Yesterday, the City of Calgary repealed its Single-Use Item Bylaw, marking both a disappointment and a considerable setback for Calgary and its residents. However, amidst this setback, there was a silver lining: Calgary’s City Council expressed a commitment to reintroducing a better, stronger, and more frontline-informed bylaw for adoption in the near future, potentially within a one-year timeframe. This presents an opportunity to reconsider the actions, incentives, fees, and other approaches that will better align with the needs of Calgarians. It’s encouraging to know that while the previous bylaw was scrapped, efforts are underway to craft a new one to replace it. It’s not lost forever. The RCA believes that bylaws are a vital component in the suite of options available to collectively tackle the reduction of single-use items. 

We eagerly anticipate being active participants in the process for an improved outcome and stand ready to lend our support to The City of Calgary in this endeavour. For those interested, our Executive Director, Jennifer Koole, was featured on CBC news yesterday regarding this topic.

As leaders in advocating for waste reduction in Alberta, the RCA is devoted to actively advancing strategies such as single-use item bylaws that have proven effective in changing waste reduction behaviours. We are dedicated to keeping the conversation going on the importance of single-use item reduction strategies for Alberta. The RCA remains open to discussions with City Councillors, stakeholders, and members to advance waste reduction initiatives throughout the province as the process unfolds.

Want to learn about additional measures that municipalities, and citizens can take to reduce single-use items?

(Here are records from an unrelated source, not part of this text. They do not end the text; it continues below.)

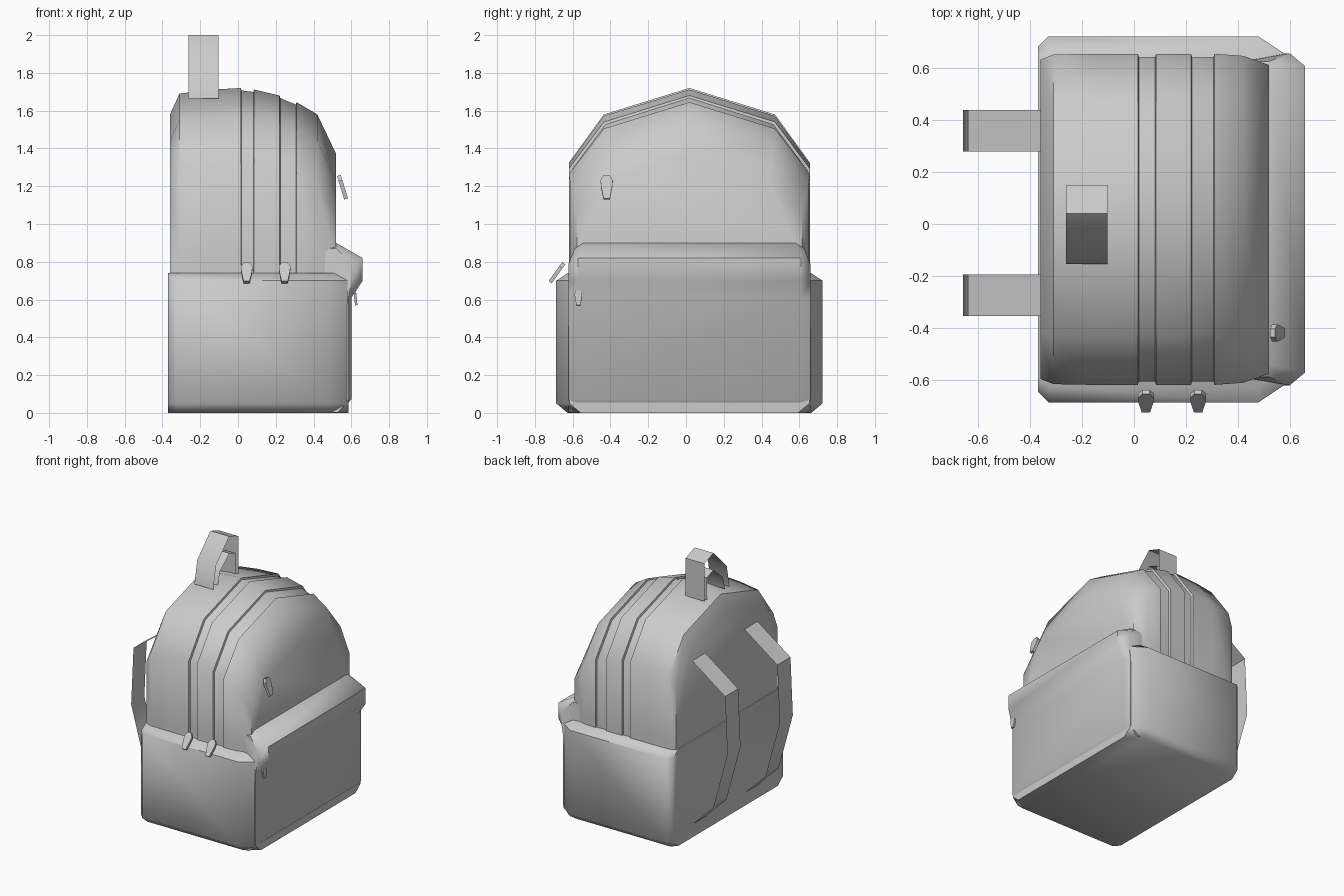
import bpy, bmesh, math
from mathutils import Euler, Vector

cube = bpy.data.objects.get("Cube")
if cube:
    bpy.data.objects.remove(cube, do_unlink=True)

MID = 0.018  # middle of the pack across its width
grey = bpy.data.materials.new("light grey fabric")
grey.use_nodes = True
grey.diffuse_color = (0.6, 0.6, 0.6, 1)
grey.node_tree.nodes["Principled BSDF"].inputs["Base Color"].default_value = (0.6, 0.6, 0.6, 1)


def finish(name, bm, angle=50, closed=True):
    if closed:
        bmesh.ops.recalc_face_normals(bm, faces=bm.faces)
    mesh = bpy.data.meshes.new(name)
    bm.to_mesh(mesh)
    bm.free()
    mesh.materials.append(grey)
    ob = bpy.data.objects.new(name, mesh)
    bpy.context.collection.objects.link(ob)
    bpy.ops.object.select_all(action='DESELECT')
    ob.select_set(True)
    bpy.context.view_layer.objects.active = ob
    bpy.ops.object.shade_smooth_by_angle(angle=math.radians(angle))
    return ob


def loft(name, rings, angle=50):
    """Skin a list of equal-length closed cross-sections and cap the ends."""
    bm = bmesh.new()
    loops = [[bm.verts.new(p) for p in ring] for ring in rings]
    n = len(loops[0])
    for a, b in zip(loops, loops[1:]):
        for i in range(n):
            j = (i + 1) % n
            bm.faces.new((a[i], a[j], b[j], b[i]))
    bm.faces.new(loops[0])
    bm.faces.new(loops[-1])
    return finish(name, bm, angle)


def ribbon(name, left, right):
    """Thin open strip between two edge paths."""
    bm = bmesh.new()
    a = [bm.verts.new(p) for p in left]
    b = [bm.verts.new(p) for p in right]
    for i in range(len(a) - 1):
        bm.faces.new((a[i], b[i], b[i + 1], a[i + 1]))
    return finish(name, bm, 50, closed=False)


# Main bag: arched section carried from back to front
def arch(x, drop, w, groove=0):
    w -= groove
    d = drop + groove
    half = [(w, 0.1), (w, 0.8), (w, 1.325 - d * 0.8), (w * 0.71, 1.58 - d)]
    pts = half + [(0, 1.72 - d)] + [(-y, z) for y, z in reversed(half)]
    return [(x, MID + y, z) for y, z in pts]


sections = [(-0.36, 0.14, 0.615), (-0.31, 0.03, 0.635), (-0.16, 0.01, 0.638)]
rings = [arch(*s) for s in sections]
# two zip channels sunk into the shell
for x0, x1, d0, d1 in ((0.015, 0.085, 0, 0.008), (0.22, 0.31, 0.04, 0.075)):
    rings += [arch(x0, d0, 0.638), arch(x0 + 0.004, d0, 0.638, 0.013),
              arch(x1 - 0.004, d1, 0.638, 0.013), arch(x1, d1, 0.638)]
rings += [arch(0.42, 0.14, 0.63), arch(0.52, 0.35, 0.595)]
loft("main_bag", rings)


# Lower wrap that forms both side pockets
def wrap(x, w):
    half = [(w - 0.06, 0), (w, 0.05), (w, 0.70), (w - 0.06, 0.74)]
    pts = half + [(-y, z) for y, z in reversed(half)]
    return [(x, MID + y, z) for y, z in pts]


loft("side_pockets", [wrap(-0.37, 0.665), wrap(-0.33, 0.705), wrap(0.48, 0.705),
                      wrap(0.585, 0.635)])


# Front pocket with a protruding lid
def pocket(y, front, lip, top):
    return [(x, MID + y * k, z) for x, z, k in (
        (0.42, 0.002, 1), (0.53, 0.002, 1), (front, 0.07, 1), (front, 0.61, 1), (lip, 0.70, 1),
        (lip, top - 0.08, 1), (0.52, top, 0.95), (0.42, top, 0.95))]


loft("front_pocket", [pocket(-0.64, 0.585, 0.60, 0.87), pocket(-0.59, 0.60, 0.66, 0.90),
                      pocket(0.59, 0.60, 0.66, 0.90), pocket(0.64, 0.585, 0.60, 0.87)])

# Shoulder straps
strap = [(-0.36, 1.35), (-0.64, 1.15), (-0.66, 0.71), (-0.54, 0.27), (-0.37, 0.10)]
for side, y0, y1 in (("right", -0.355, -0.195), ("left", 0.28, 0.44)):
    ribbon(side + "_shoulder_strap", [(x, y0, z) for x, z in strap],
           [(x, y1, z) for x, z in strap])

# Carry handle: outer and inner bands
outer = [(-0.155, 1.665), (-0.12, 1.84), (0.04, 2.0), (0.15, 1.96), (0.15, 1.67)]
inner = [(-0.10, 1.67), (-0.075, 1.77), (0.04, 1.87), (0.12, 1.84), (0.12, 1.67)]
for part, path in (("outer", outer), ("inner", inner[::-1])):
    ribbon("carry_handle_" + part, [(-0.262, y, z) for y, z in path],
           [(-0.102, y, z) for y, z in path])


# Zip pulls: small tapered plates, facing -y before turning
def zip_pull(name, loc, tilt, turn, size=1):
    half = [(0.014, 0.062), (0.031, 0.035), (0.028, 0.0), (0.016, -0.062)]
    outline = half + [(-x, z) for x, z in reversed(half)]
    rot = Euler((tilt, 0, turn)).to_matrix()
    rings = [[Vector(loc) + rot @ Vector((x * size, y * size, z * size)) for x, z in outline]
             for y in (-0.01, 0.01)]
    loft(name, rings, 30)


zip_pull("side_zip_pull_back", (0.046, -0.683, 0.742), -0.62, 0)
zip_pull("side_zip_pull_front", (0.247, -0.683, 0.742), -0.62, 0)
zip_pull("upper_front_zip_pull", (0.553, -0.42, 1.195), -0.3, math.pi / 2, 1.05)
zip_pull("lower_front_zip_pull", (0.622, -0.57, 0.61), -0.1, math.pi / 2, 0.65)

On May 6th, the RCA hosted a webinar titled ‘Beyond the Bylaw – Additional measures that municipalities, businesses, and citizens can take to reduce single-use items.’ The recording, as well as downloadable copies of the speaker presentations, are available on our webinar web page. One hundred percent of attendees who completed our event survey reported learning something new and finding the event valuable.

Alison Abbink from the City of Edmonton moderated the webinar. The City of Edmonton’s single-use reduction bylaw (2023) and strategy (2022) aim to reduce the number of items used in Edmonton by 20 percent in just four years. Municipal bylaws are critical pieces of the single-use waste reduction puzzle, and in this webinar, we explore what can be done both within and beyond them!


Sean Stepchuk – Waste Free Edmonton

Waste Free Edmonton is a grassroots, non-profit organization that works to significantly reduce the amount of waste created in Edmonton by stopping it at the source. In 2022, they strongly advocated for the adoption of a comprehensive single-use plastics strategy, including a bylaw with bans or surcharges.

Tanya Pacholok – Biosphere Institute of the Bow Valley

The Biosphere Institute of the Bow Valley empowers community leadership to address environmental challenges. After running a successful pilot program, “Banff Isn’t Disposable,” they are researching how reusable cup and container programs can be sustained and expanded throughout the Bow Valley. They also coordinate the Green Team – dedicated volunteers who support waste reduction at events, including achieving a 91% diversion rate for the Canmore Folk Music Festival.

John MacInnes – Earthware

Earthware’s vision is to offer superior solutions that eliminate the need to consume millions of single-use containers. Through their reusable container solution for take-out food, they intend to prevent 1,000,000 single-use containers from going into landfills by 2025.